### Goal of the exercise
Only the lines from the opening of the material through the one containing "a, b, c, d = points[i" should be reproduced, each exactly as it stands.

### Given records
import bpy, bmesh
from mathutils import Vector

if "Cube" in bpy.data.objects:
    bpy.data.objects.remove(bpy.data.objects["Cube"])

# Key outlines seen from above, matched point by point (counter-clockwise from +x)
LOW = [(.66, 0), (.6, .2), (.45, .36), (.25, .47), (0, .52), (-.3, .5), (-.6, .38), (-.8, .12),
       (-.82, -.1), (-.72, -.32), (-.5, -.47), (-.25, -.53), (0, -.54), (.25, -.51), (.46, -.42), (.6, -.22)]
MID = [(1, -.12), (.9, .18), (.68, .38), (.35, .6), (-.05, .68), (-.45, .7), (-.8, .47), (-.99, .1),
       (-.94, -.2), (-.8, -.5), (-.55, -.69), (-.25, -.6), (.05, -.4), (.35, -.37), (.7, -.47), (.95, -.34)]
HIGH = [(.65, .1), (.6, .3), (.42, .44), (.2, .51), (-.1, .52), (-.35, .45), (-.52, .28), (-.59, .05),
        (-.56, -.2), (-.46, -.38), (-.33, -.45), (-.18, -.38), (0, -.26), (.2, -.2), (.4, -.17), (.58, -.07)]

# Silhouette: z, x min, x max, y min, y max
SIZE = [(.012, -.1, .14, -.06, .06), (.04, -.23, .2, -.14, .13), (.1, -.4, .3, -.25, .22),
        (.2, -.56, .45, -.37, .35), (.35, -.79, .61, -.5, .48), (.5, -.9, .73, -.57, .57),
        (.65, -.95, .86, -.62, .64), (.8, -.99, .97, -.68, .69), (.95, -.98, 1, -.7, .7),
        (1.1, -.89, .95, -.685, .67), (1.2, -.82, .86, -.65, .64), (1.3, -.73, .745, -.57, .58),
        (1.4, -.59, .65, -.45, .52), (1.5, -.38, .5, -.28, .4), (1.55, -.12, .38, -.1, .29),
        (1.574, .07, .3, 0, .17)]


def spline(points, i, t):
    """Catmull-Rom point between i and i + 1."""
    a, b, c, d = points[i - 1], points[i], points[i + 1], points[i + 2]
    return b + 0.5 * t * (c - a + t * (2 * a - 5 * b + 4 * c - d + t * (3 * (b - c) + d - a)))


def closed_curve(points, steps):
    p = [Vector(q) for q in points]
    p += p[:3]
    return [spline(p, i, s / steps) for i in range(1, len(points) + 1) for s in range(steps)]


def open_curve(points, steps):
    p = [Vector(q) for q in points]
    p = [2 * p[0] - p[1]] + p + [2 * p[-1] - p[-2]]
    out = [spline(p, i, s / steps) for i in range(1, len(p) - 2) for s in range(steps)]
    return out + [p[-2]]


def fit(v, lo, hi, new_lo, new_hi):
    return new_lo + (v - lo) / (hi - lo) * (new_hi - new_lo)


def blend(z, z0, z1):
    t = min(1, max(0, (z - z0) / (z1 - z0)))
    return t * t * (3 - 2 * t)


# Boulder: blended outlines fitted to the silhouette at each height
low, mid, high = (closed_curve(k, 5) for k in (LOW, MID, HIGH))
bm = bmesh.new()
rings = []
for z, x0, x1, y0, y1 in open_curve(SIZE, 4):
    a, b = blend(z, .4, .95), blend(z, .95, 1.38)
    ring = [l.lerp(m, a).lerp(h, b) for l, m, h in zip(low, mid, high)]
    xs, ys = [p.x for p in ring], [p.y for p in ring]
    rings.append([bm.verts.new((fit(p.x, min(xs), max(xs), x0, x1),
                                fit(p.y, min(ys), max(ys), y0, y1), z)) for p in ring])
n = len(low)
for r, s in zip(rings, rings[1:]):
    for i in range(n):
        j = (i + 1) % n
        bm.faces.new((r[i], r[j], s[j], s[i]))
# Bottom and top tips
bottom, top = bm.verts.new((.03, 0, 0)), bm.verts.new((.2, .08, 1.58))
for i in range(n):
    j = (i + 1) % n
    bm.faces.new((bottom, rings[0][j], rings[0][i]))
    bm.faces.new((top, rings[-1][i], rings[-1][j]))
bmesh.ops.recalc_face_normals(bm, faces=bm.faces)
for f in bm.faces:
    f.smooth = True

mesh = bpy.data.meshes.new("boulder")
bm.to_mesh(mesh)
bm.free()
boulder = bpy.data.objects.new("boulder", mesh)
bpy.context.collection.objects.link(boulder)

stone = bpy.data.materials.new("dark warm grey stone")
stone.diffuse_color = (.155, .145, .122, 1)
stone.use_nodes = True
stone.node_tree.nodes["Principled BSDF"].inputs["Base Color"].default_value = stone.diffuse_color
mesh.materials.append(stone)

### Problem solution
import bpy, bmesh
from mathutils import Vector

if "Cube" in bpy.data.objects:
    bpy.data.objects.remove(bpy.data.objects["Cube"])

# Key outlines seen from above, matched point by point (counter-clockwise from +x)
LOW = [(.66, 0), (.6, .2), (.45, .36), (.25, .47), (0, .52), (-.3, .5), (-.6, .38), (-.8, .12),
       (-.82, -.1), (-.72, -.32), (-.5, -.47), (-.25, -.53), (0, -.54), (.25, -.51), (.46, -.42), (.6, -.22)]
MID = [(1, -.12), (.9, .18), (.68, .38), (.35, .6), (-.05, .68), (-.45, .7), (-.8, .47), (-.99, .1),
       (-.94, -.2), (-.8, -.5), (-.55, -.69), (-.25, -.6), (.05, -.4), (.35, -.37), (.7, -.47), (.95, -.34)]
HIGH = [(.65, .1), (.6, .3), (.42, .44), (.2, .51), (-.1, .52), (-.35, .45), (-.52, .28), (-.59, .05),
        (-.56, -.2), (-.46, -.38), (-.33, -.45), (-.18, -.38), (0, -.26), (.2, -.2), (.4, -.17), (.58, -.07)]

# Silhouette: z, x min, x max, y min, y max
SIZE = [(.012, -.1, .14, -.06, .06), (.04, -.23, .2, -.14, .13), (.1, -.4, .3, -.25, .22),
        (.2, -.56, .45, -.37, .35), (.35, -.79, .61, -.5, .48), (.5, -.9, .73, -.57, .57),
        (.65, -.95, .86, -.62, .64), (.8, -.99, .97, -.68, .69), (.95, -.98, 1, -.7, .7),
        (1.1, -.89, .95, -.685, .67), (1.2, -.82, .86, -.65, .64), (1.3, -.73, .745, -.57, .58),
        (1.4, -.59, .65, -.45, .52), (1.5, -.38, .5, -.28, .4), (1.55, -.12, .38, -.1, .29),
        (1.574, .07, .3, 0, .17)]


def spline(points, i, t):
    """Catmull-Rom point between i and i + 1."""
    a, b, c, d = points[i - 1], points[i], points[i + 1], points[i + 2]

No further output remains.